I don’t know much about Pinterest, but here’s a whole bunch of puppet building resources. They look very pinteresting.
Here’s a great in-depth tutorial on making a two-part underpoured mold written by Adam Savage. Yes, I’ve already had some Adam Savage on the blog this week; there are only so many props people out there who write about what they do.
By now, you’ve all heard about 3D printing, and some of you have even gotten your own 3D printers to play around with. Here’s a great article on why 3D printing is overhyped. It is not saying 3D printers are worthless or a waste of time; rather, it offers a sobering look at the reality of 3D printer’s capabilities versus how they are presented in the media.
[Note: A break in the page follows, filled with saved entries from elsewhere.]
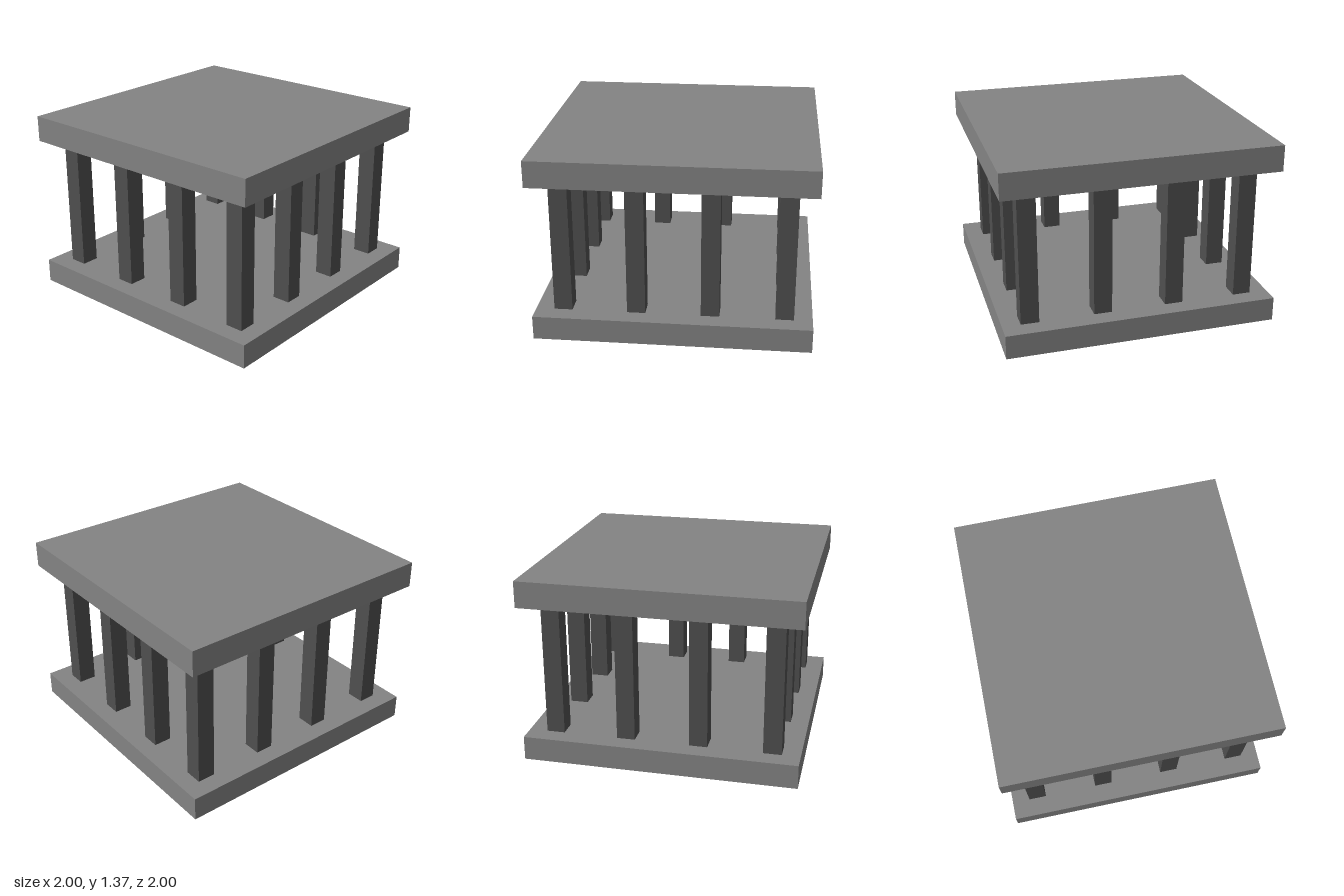
import * as THREE from 'three';

export function createModel() {
  const model = new THREE.Group();
  const slabMaterial = new THREE.MeshStandardMaterial({ color: 0x848484 });
  const pillarMaterial = new THREE.MeshStandardMaterial({ color: 0x505050 });

  // Box spanning bottom..top in height, centred on (x, z)
  function addBox(parent, name, width, bottom, top, material, x = 0, z = 0) {
    const mesh = new THREE.Mesh(new THREE.BoxGeometry(width, top - bottom, width), material);
    mesh.name = name;
    mesh.position.set(x, (bottom + top) / 2, z);
    parent.add(mesh);
  }

  const baseTop = 0.178;
  const roofBottom = 1.172;

  // Square floor and roof slabs
  addBox(model, 'baseSlab', 2, 0, baseTop, slabMaterial);
  addBox(model, 'roofSlab', 2, roofBottom, 1.365, slabMaterial);

  // Ring of twelve square pillars, four along each side
  const pillars = new THREE.Group();
  pillars.name = 'pillars';
  const spots = [-0.8, -0.267, 0.267, 0.8];
  for (const x of spots) {
    for (const z of spots) {
      const onEdge = Math.max(Math.abs(x), Math.abs(z)) > 0.5;
      if (onEdge) addBox(pillars, 'pillar', 0.133, baseTop, roofBottom, pillarMaterial, x, z);
    }
  }
  model.add(pillars);

  return model;
}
They are at the peak of hype right now; I’ve seen articles promising they will destroy traditional manufacturing and even end consumerism. The reality is that they can make shapes in plastic from digital models, something which may be useful to some props people in certain situations.
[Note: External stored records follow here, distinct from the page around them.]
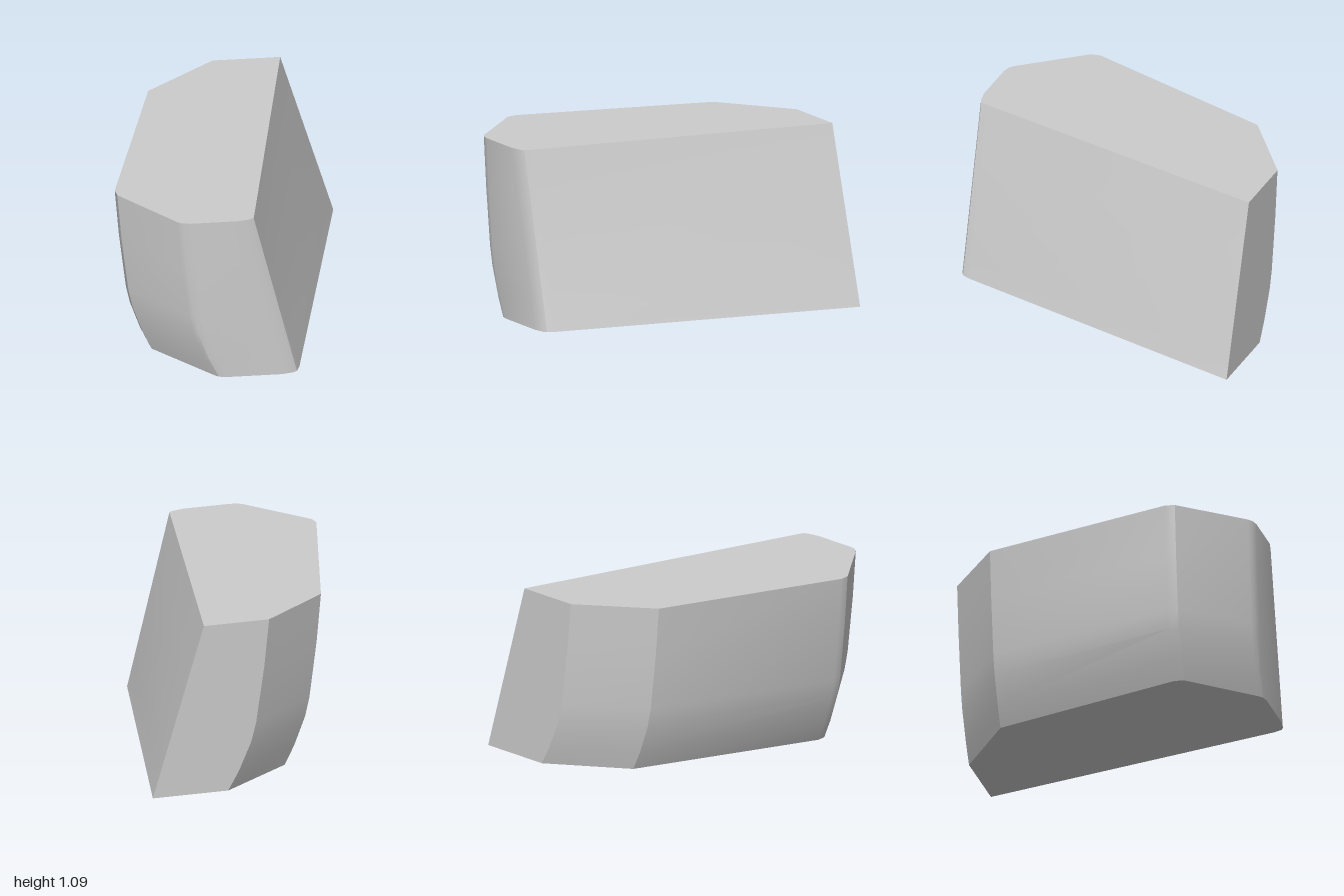
import * as THREE from 'three';
import { toCreasedNormals } from 'three/addons/utils/BufferGeometryUtils.js';

// Corner columns, counter-clockwise from above: [z, bottom x, top x, curved]
const COLUMNS = [
  [-1, 0.75, 0.425, false],
  [-1, 0.27, 0.01, true],
  [-0.667, -0.19, -0.42, true],
  [0.54, -0.545, -0.755, true],
  [0.6, -0.535, -0.745, true],
  [0.97, -0.19, -0.42, true],
  [0.99, -0.165, -0.39, true],
  [1, -0.12, -0.34, true],
  [1, 0.22, -0.05, false],
  [0.985, 0.29, 0.02, false],
  [0.97, 0.315, 0.05, false],
  [0.92, 0.335, 0.06, false],
];

// Heights, and how much of the bottom offset remains on the curved side
const LEVELS = [[0, 1], [0.12, 0.74], [0.3, 0.44], [0.42, 0.32], [0.78, 0.12], [1.085, 0]];
const HEIGHT = 1.085;

function slantedBlockGeometry() {
  const rings = LEVELS.map(([y, bend]) => COLUMNS.map(([z, bottom, top, curved]) => {
    const amount = curved ? bend : 1 - y / HEIGHT;
    return [top + (bottom - top) * amount, y, z];
  }));
  const positions = [];
  const triangle = (a, b, c) => positions.push(...a, ...b, ...c);
  const n = COLUMNS.length;

  // Walls between successive cross-sections
  for (let k = 0; k < rings.length - 1; k++) {
    for (let i = 0; i < n; i++) {
      const j = (i + 1) % n;
      triangle(rings[k][i], rings[k][j], rings[k + 1][j]);
      triangle(rings[k][i], rings[k + 1][j], rings[k + 1][i]);
    }
  }
  // Flat top and underside
  const base = rings[0], lid = rings[rings.length - 1];
  for (let i = 1; i < n - 1; i++) {
    triangle(lid[0], lid[i], lid[i + 1]);
    triangle(base[0], base[i + 1], base[i]);
  }
  const geometry = new THREE.BufferGeometry();
  geometry.setAttribute('position', new THREE.Float32BufferAttribute(positions, 3));
  return toCreasedNormals(geometry, 0.45);
}

export function createModel() {
  const group = new THREE.Group();
  group.name = 'slantedBlock';
  const block = new THREE.Mesh(
    slantedBlockGeometry(),
    new THREE.MeshStandardMaterial({ color: 0xcccccc }),
  );
  block.name = 'blockBody';
  group.add(block);
  return group;
}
Fans of The Walking Dead may enjoy this piece on John Sanders, the prop master for the show. He talks about weapons and special props which will be appearing in the upcoming season.
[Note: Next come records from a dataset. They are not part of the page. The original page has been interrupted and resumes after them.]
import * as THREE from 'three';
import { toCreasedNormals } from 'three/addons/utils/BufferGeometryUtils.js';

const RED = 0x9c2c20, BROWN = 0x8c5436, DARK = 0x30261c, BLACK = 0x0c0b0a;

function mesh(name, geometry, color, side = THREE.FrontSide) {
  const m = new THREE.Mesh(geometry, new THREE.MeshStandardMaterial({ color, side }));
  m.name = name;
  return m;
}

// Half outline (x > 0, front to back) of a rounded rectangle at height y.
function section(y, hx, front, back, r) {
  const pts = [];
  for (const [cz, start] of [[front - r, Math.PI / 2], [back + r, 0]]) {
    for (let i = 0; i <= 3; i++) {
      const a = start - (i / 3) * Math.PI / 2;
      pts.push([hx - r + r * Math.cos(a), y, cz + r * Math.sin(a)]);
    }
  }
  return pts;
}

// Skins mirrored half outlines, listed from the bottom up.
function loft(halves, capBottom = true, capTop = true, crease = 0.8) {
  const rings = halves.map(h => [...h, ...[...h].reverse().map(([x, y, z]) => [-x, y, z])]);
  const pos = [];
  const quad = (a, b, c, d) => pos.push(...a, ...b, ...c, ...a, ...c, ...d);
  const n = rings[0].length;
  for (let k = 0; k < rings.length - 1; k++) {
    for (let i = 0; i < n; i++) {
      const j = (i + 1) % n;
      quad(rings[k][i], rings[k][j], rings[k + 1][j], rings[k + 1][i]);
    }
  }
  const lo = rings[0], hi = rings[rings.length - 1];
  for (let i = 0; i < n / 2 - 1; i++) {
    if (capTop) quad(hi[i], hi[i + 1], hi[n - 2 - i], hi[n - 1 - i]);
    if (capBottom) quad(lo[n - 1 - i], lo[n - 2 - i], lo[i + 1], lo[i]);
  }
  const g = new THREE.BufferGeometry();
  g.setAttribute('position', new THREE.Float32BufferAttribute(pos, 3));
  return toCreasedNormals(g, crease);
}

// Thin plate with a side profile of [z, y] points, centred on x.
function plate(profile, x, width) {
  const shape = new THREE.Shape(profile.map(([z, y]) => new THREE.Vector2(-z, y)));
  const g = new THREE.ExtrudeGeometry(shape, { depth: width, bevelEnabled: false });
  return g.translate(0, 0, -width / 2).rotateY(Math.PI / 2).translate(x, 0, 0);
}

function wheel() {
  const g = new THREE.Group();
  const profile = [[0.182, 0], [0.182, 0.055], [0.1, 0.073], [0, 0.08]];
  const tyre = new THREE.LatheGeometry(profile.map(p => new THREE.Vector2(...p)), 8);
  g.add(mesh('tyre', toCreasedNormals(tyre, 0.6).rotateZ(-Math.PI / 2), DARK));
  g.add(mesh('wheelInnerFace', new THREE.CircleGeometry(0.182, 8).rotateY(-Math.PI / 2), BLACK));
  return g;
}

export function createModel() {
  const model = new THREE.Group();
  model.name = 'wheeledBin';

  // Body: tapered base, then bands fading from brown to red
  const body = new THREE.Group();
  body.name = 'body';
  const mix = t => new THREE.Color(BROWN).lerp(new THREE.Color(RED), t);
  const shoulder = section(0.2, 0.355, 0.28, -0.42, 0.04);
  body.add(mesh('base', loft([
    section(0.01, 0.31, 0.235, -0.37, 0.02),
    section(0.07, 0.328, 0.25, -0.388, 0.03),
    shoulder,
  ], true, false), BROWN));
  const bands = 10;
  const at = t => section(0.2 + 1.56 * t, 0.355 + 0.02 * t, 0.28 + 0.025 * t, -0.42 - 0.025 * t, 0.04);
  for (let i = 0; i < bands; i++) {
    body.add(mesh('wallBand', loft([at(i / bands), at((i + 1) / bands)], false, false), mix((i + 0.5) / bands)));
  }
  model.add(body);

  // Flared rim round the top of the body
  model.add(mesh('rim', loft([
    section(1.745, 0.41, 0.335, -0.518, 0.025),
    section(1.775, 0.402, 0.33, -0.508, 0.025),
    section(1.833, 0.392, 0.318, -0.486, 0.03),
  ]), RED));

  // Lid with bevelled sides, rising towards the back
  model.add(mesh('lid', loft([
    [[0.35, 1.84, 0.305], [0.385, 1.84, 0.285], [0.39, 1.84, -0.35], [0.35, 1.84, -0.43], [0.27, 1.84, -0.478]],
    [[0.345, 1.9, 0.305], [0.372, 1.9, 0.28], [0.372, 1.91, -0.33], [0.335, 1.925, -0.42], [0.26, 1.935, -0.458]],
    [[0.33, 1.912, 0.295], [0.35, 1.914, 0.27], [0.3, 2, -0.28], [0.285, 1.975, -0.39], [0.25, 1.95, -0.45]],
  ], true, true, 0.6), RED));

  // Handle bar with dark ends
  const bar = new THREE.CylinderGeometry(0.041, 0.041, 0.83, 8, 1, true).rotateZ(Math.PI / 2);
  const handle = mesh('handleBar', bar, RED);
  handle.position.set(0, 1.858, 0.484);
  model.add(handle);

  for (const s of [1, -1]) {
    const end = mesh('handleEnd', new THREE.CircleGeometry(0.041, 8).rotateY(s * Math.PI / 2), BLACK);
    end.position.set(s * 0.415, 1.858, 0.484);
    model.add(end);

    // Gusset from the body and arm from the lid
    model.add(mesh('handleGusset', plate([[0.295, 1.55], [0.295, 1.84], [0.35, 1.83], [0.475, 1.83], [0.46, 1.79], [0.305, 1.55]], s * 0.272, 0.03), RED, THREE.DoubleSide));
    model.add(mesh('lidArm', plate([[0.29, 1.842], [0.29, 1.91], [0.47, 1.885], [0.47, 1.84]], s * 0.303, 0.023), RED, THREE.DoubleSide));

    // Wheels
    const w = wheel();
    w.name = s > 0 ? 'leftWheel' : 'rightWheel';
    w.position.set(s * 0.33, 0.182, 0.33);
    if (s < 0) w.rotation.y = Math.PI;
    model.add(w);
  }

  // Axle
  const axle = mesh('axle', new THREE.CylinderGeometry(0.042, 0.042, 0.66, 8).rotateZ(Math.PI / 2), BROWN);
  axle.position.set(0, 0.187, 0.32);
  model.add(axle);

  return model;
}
Jeff Burks has posted quite the treatise on workshop cleanliness from 1885. I think a clean and well-organized shop is vital to working safely and efficiently; however, the author states that when you are finished with a tool, “return it to its place, immediately after you have done using it.” Now, I’ve heard “tools away at the end of the day,” meaning don’t waste your time putting a tool away if you might need it half an hour later. How does everyone else deal with putting tools away?
2 thoughts on “Friday Rehearsal Report”
Regarding the Clean Shop/Tool dilemma, my perspective allows for both aspects. If you are working in a shop with other people and limited tools, putting tools away soon after you finish with them makes sense, especially if you are using the only one. I cannot tell you how often I have much time I’e lost searching through the shop to find a tool, only to discover that, yes the person using it was done, and simply hadn’t put it away, or even worse, had left without putting it away.
That said, If I am working on a project, I will put tools away if I think I am done with them. Usually I end up switching tools (putting one away while fetching another).
CLean up, on the other hand, I save for the end of the day.
True, if its a unique tool in a shared shop, you put it away so the next person looking for it knows where to find it.
For more general tools, especially personal tools like a speed square, hammer, etc., I tend to leave them on my table until the end of the day, even if I think I’m done with them.
Comments are closed.